In the second century there were concerns that Montanist’s were claiming prophetic utterances superseded the authority of the Bible. This is another modern concern and one which the Montanists defended, as we have to today. The Bible is the authority and it is the plumbline by which we are to determine and interpret any authentic gift of prophecy.
Montanists were the first restorationist group of the Christian era and they should be noted as such and emulated by believers in the church today. They perceived the growing apostacy of the organised church in its faith and practices and made a decision to follow the teachings of the Scriptures rather the teaching of men. They believed the gradual decaying of the faith posed a threat to the entire life of the church and sought to be a model of biblical orthodoxy.
“It is not altogether difficult to enter into something of the Montanist groups, their passion for morality, their warmth of fellowship, their contagious enthusiasm, their warmth of fellowsip and their zeal for the Lord” (John W. Kennedy, Torch of the Testimony, p. 84)
Their experience of the Spirit was in stark contrast to the ‘organised’ church which appeared to be running on bureaucracy, rituals and control. To Montanists, the orthodox were stifling the Spirit and locking him out of the church. Men produced bishops and formalism. The Spirit produced prophets and the presence of God.
It is interesting to note that the rejection of the Montanists marked the beginning of the end of spiritual gifts and the ministry of the Spirit in the churches. It would be another seventeen hundred years before this situation was reversed by the God-sent Pentecostal revival at the beginning of the twentieth century.
“It is not altogether difficult to enter into something of the Montanist groups, their passion for morality, their warmth of fellowship, their contagious enthusiasm, their warmth of fellowship and their zeal for the Lord” (John W. Kenedy, Torch of the Testimony, p. 84)
The Montanists had no intentions to be schismatic or to begin a new church. They began as a spiritual movement of restoration within the church. They met in small groups as members of the church, but it became clear that the new wine of the Spirit could not be contained in the old and dry wineskins of formal religion. There had to be a break if they were to survive.

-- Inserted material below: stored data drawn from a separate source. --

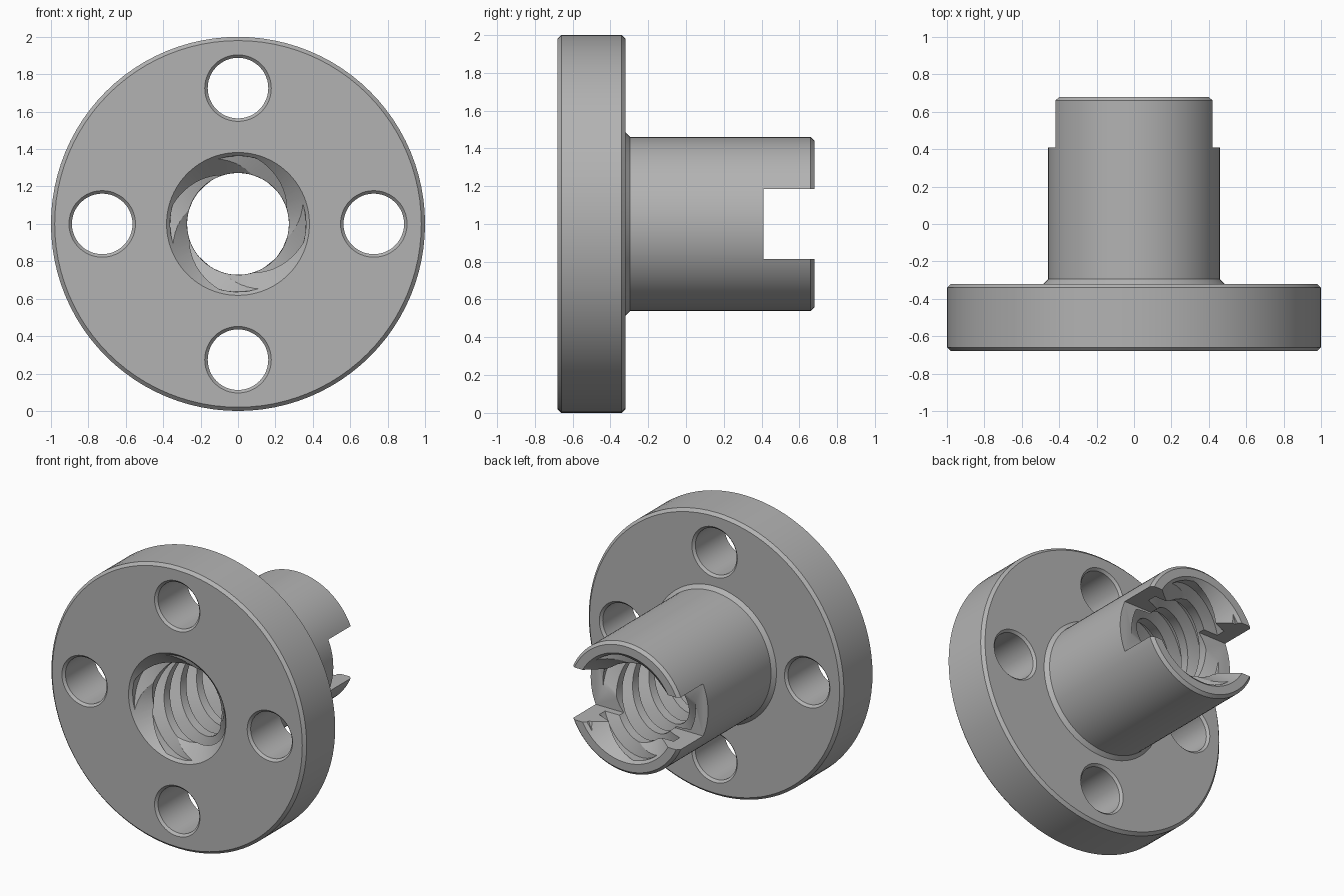
import bpy, bmesh
from math import sin, cos, radians, tau

if "Cube" in bpy.data.objects:
    bpy.data.objects.remove(bpy.data.objects["Cube"])

metal = bpy.data.materials.new("grey_metal")
metal.use_nodes = True
GREY = (0.45, 0.45, 0.45, 1)
metal.diffuse_color = GREY
metal.node_tree.nodes["Principled BSDF"].inputs["Base Color"].default_value = GREY

AXIS_Z = 1.0
FRONT, BACK = -0.68, 0.68


def loft(name, rings):
    """Closed solid through rings of points, capped at both ends."""
    bm = bmesh.new()
    loops = [[bm.verts.new(p) for p in ring] for ring in rings]
    n = len(loops[0])
    for a, b in zip(loops, loops[1:]):
        for i in range(n):
            j = (i + 1) % n
            bm.faces.new((a[i], a[j], b[j], b[i]))
    bm.faces.new(loops[0])
    bm.faces.new(loops[-1])
    bmesh.ops.recalc_face_normals(bm, faces=bm.faces)
    mesh = bpy.data.meshes.new(name)
    bm.to_mesh(mesh)
    bm.free()
    mesh.materials.append(metal)
    obj = bpy.data.objects.new(name, mesh)
    bpy.context.collection.objects.link(obj)
    return obj


def turned(name, profile, x=0, z=AXIS_Z, sides=96):
    """Solid of (radius, y) pairs turned about a line along y."""
    return loft(name, [[(x + r * cos(tau * i / sides), y, z + r * sin(tau * i / sides))
                        for i in range(sides)] for r, y in profile])


def cut(body, cutter):
    cutter.hide_render = True
    mod = body.modifiers.new("cut", "BOOLEAN")
    mod.operation = "DIFFERENCE"
    mod.solver = "EXACT"
    mod.object = cutter
    bpy.context.view_layer.objects.active = body
    bpy.ops.object.modifier_apply(modifier=mod.name)
    bpy.data.objects.remove(cutter)


# Flange and barrel
C = 0.02
FLANGE_BACK = -0.32
nut = turned("flanged_nut", [
    (1 - C, FRONT), (1, FRONT + C), (1, FLANGE_BACK - C), (1 - C, FLANGE_BACK),
    (0.485, FLANGE_BACK), (0.46, FLANGE_BACK + 0.025), (0.46, BACK - C), (0.46 - C, BACK)])

# Four-start threaded bore: a lobed section twisted along the axis
MINOR, MAJOR, LEAD, START = 0.273, 0.364, 0.727, 100
OFFSETS = (-16.5, -5.5, 5.5, 16.5, 28.5, 39.5, 50.5, 61.5)
STEPS = 110


def thread_ring(y):
    turn = START - 360 * (y - FRONT) / LEAD
    ring = []
    for lobe in range(4):
        for k, off in enumerate(OFFSETS):
            r = MAJOR if k < 4 else MINOR
            a = radians(turn + lobe * 90 + off)
            ring.append((r * cos(a), y, AXIS_Z + r * sin(a)))
    return ring


cut(nut, loft("thread_cutter", [thread_ring(-0.76 + 1.52 * i / STEPS) for i in range(STEPS + 1)]))

# Conical mouths of the bore
for side in (-1, 1):
    cut(nut, turned("mouth_cutter", [(0.402, side * 0.70), (0.262, side * 0.56)]))

# Bolt holes with chamfered rims
for x, z in ((1, 0), (0, 1), (-1, 0), (0, -1)):
    rim, hole, lip = 0.178, 0.162, 0.016
    cut(nut, turned("hole_cutter", [
        (rim + lip, FRONT - lip), (hole, FRONT + lip),
        (hole, FLANGE_BACK - lip), (rim + lip, FLANGE_BACK + lip)],
        x * 0.726, AXIS_Z + z * 0.726, 48))

# Cross slot in the back end
cut(nut, loft("slot_cutter", [[(x, 0.41, 0.815), (x, 0.9, 0.815), (x, 0.9, 1.185), (x, 0.41, 1.185)]
                              for x in (-0.8, 0.8)]))

bpy.ops.object.select_all(action="DESELECT")
nut.select_set(True)
bpy.context.view_layer.objects.active = nut
bpy.ops.object.shade_smooth_by_angle(angle=radians(25))
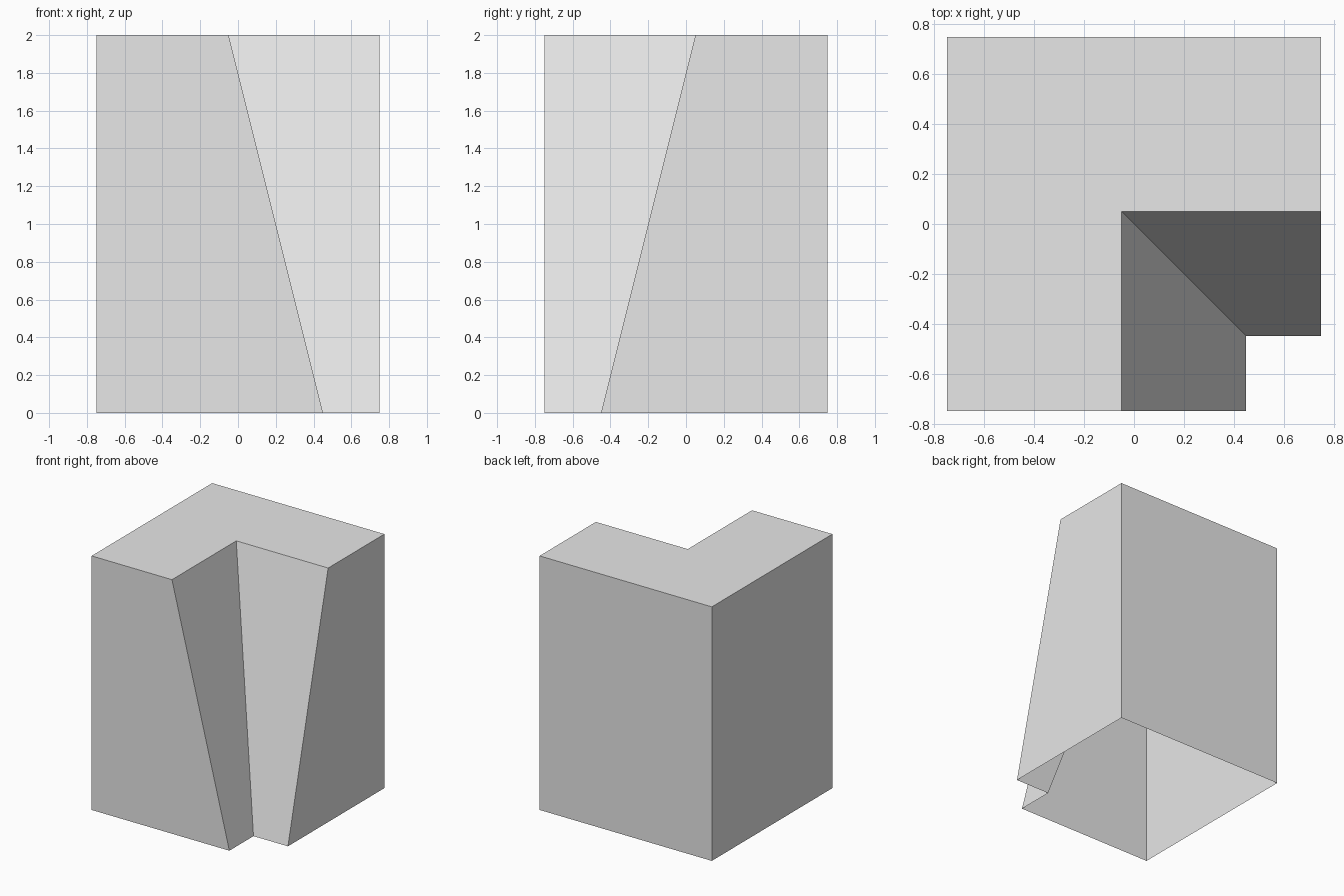
import bpy
import bmesh

default = bpy.data.objects.get("Cube")
if default:
    bpy.data.objects.remove(default, do_unlink=True)

HALF, HEIGHT = 0.75, 2.0
NOTCH_BOTTOM, NOTCH_TOP = 0.45, -0.05


def make_material(name, colour):
    mat = bpy.data.materials.new(name)
    mat.use_nodes = True
    mat.diffuse_color = colour
    mat.node_tree.nodes["Principled BSDF"].inputs["Base Color"].default_value = colour
    return mat


def notched_ring(bm, notch, z):
    """Square outline with its front corner cut back to the notch point."""
    outline = [(-HALF, -HALF), (notch, -HALF), (notch, -notch),
               (HALF, -notch), (HALF, HALF), (-HALF, HALF)]
    return [bm.verts.new((x, y, z)) for x, y in outline]


# Notched block: six walls and a top, hollow and open underneath
bm = bmesh.new()
lower = notched_ring(bm, NOTCH_BOTTOM, 0)
upper = notched_ring(bm, NOTCH_TOP, HEIGHT)
for i in range(len(lower)):
    j = (i + 1) % len(lower)
    bm.faces.new((lower[i], lower[j], upper[j], upper[i]))
bm.faces.new(upper)

mesh = bpy.data.meshes.new("notched_block")
bm.to_mesh(mesh)
bm.free()
mesh.materials.append(make_material("light grey", (0.8, 0.8, 0.8, 1.0)))
block = bpy.data.objects.new("notched_block", mesh)
bpy.context.collection.objects.link(block)
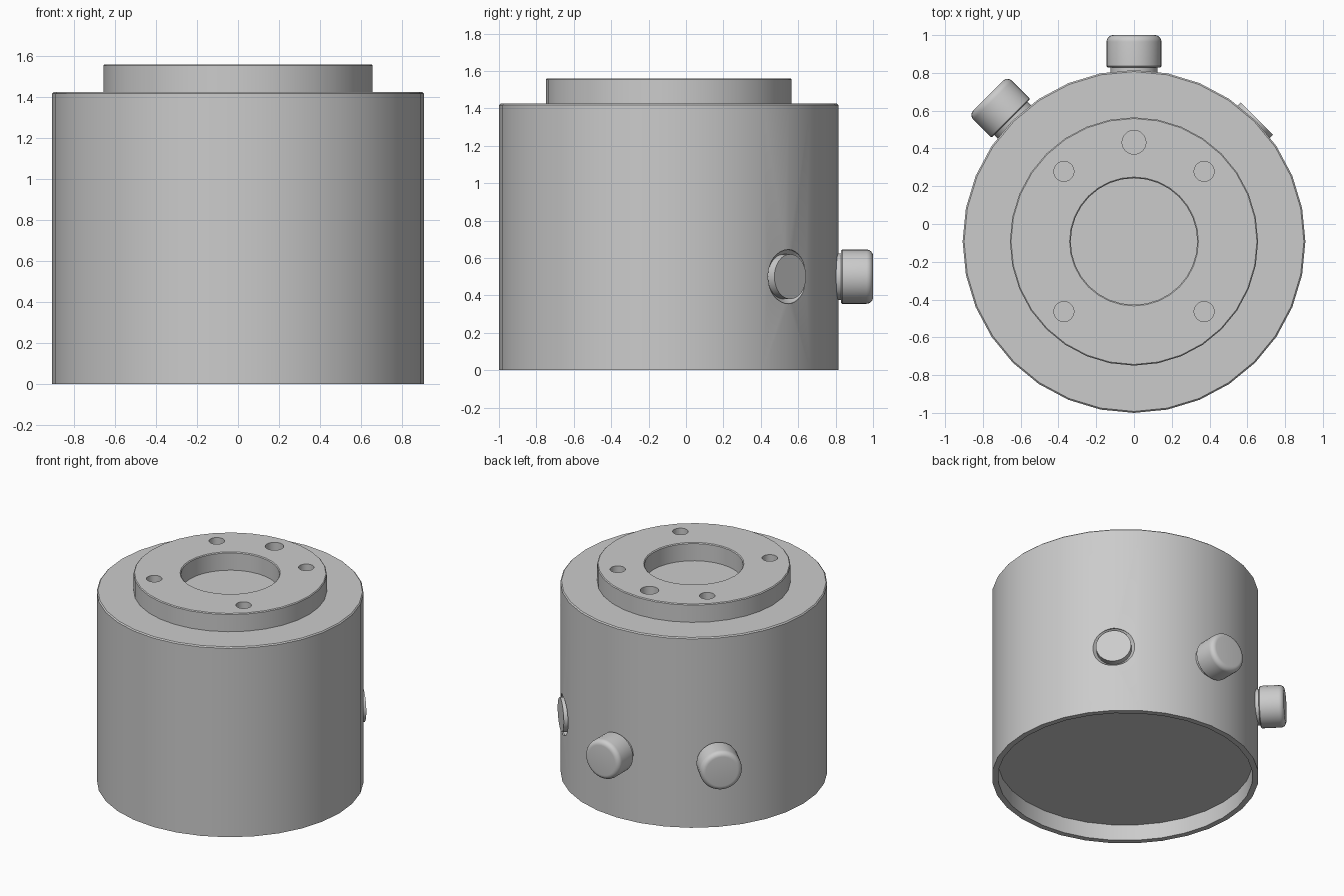
import bpy, bmesh, math
from mathutils import Matrix, Vector

if "Cube" in bpy.data.objects:
    bpy.data.objects.remove(bpy.data.objects["Cube"])

CENTRE = Vector((0, -0.0925, 0))
PORT_Z = 0.5
BODY_TOP = 1.425

grey = bpy.data.materials.new("light grey")
grey.use_nodes = True
grey.diffuse_color = (0.6, 0.6, 0.6, 1)
grey.node_tree.nodes["Principled BSDF"].inputs["Base Color"].default_value = (0.6, 0.6, 0.6, 1)


def lathe(name, profile, matrix, sides=32, ring=False):
    """Spin (radius, height) points about local z; a ring profile closes on itself."""
    bm = bmesh.new()
    verts = [bm.verts.new((r, 0, z)) for r, z in profile]
    pairs = list(zip(verts, verts[1:])) + ([(verts[-1], verts[0])] if ring else [])
    edges = [bm.edges.new(p) for p in pairs]
    bmesh.ops.spin(bm, geom=verts + edges, cent=(0, 0, 0), axis=(0, 0, 1),
                   angle=math.tau, steps=sides, use_merge=True)
    bmesh.ops.remove_doubles(bm, verts=bm.verts, dist=1e-5)
    bmesh.ops.recalc_face_normals(bm, faces=bm.faces)
    mesh = bpy.data.meshes.new(name)
    bm.to_mesh(mesh)
    bm.free()
    mesh.materials.append(grey)
    obj = bpy.data.objects.new(name, mesh)
    obj.matrix_world = matrix
    bpy.context.collection.objects.link(obj)
    return obj


def activate(obj):
    bpy.ops.object.select_all(action='DESELECT')
    obj.select_set(True)
    bpy.context.view_layer.objects.active = obj


def cut(obj, cutter):
    mod = obj.modifiers.new("cut", 'BOOLEAN')
    mod.operation, mod.solver, mod.object = 'DIFFERENCE', 'EXACT', cutter
    activate(obj)
    bpy.ops.object.modifier_apply(modifier=mod.name)
    bpy.data.objects.remove(cutter)


def port_matrix(degrees):
    """Local z points radially outward at port height."""
    return (Matrix.Translation(CENTRE + Vector((0, 0, PORT_Z)))
            @ Matrix.Rotation(math.radians(degrees), 4, 'Z')
            @ Matrix.Rotation(math.pi / 2, 4, 'Y'))


upright = Matrix.Translation(CENTRE)

# Housing with a shallow recess underneath
housing = lathe("housing", [(0, 0.12), (0.867, 0.12), (0.867, 0), (0.9075, 0),
                            (0.9075, BODY_TOP - 0.008), (0.8995, BODY_TOP), (0, BODY_TOP)], upright)

# Raised flange with a central bore
flange = lathe("top_flange", [(0.335, BODY_TOP), (0.657, BODY_TOP), (0.657, 1.554), (0.651, 1.56),
                              (0.341, 1.56), (0.335, 1.554)], upright, ring=True)

# Bolt holes, with a larger locating hole at the back
for degrees, radius in [(45, 0.053), (90, 0.063), (135, 0.053), (225, 0.053), (315, 0.053)]:
    offset = Matrix.Rotation(math.radians(degrees), 4, 'Z') @ Vector((0.525, 0, 0))
    cut(flange, lathe("hole_cutter", [(0, 1.3), (radius, 1.3), (radius, 1.7), (0, 1.7)],
                      Matrix.Translation(CENTRE + offset)))

# Countersunk port with an uncapped stem
cut(housing, lathe("port_cutter", [(0, 0.87), (0.12, 0.87), (0.145, 0.896), (0.145, 1.0), (0, 1.0)],
                   port_matrix(45)))
parts = [housing, flange,
         lathe("open_port_stem", [(0, 0.86), (0.12, 0.86), (0.12, 0.919), (0, 0.919)], port_matrix(45))]

# Two capped knobs with rounded ends
fillet = [(0.11 + 0.035 * math.cos(a), 1.0575 + 0.035 * math.sin(a))
          for a in (math.radians(15 * i) for i in range(7))]
for name, degrees in [("back_knob", 90), ("back_right_knob", 135)]:
    parts.append(lathe(name, [(0, 0.86), (0.125, 0.86), (0.125, 0.922), (0.139, 0.922),
                              (0.145, 0.928)] + fillet + [(0, 1.0925)], port_matrix(degrees)))

for part in parts:
    activate(part)
    bpy.ops.object.shade_smooth_by_angle(angle=math.radians(30))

This was not a decision of division but an essential act to safeguard their future and maintain a light for generations to follow. They maintained their separation from the orthodox church until the 6th century in Phrygia, when they were forcibly destroyed by the Emperor Justinian, who had assumed authority over the Catholic Church. The bishops in attendance at the Council of Constantinople (536) recognized that nothing could be done in the Church contrary to the emperor’s will and command. Justinian protected the purity of the church by suppressing heretics – including the Montanists.
Nevertheless, the truth will always prevail and once Montanism was destroyed, there were thousands of other’s who would pick up the baton and seek a pure New Testament church again.
May we be among that number!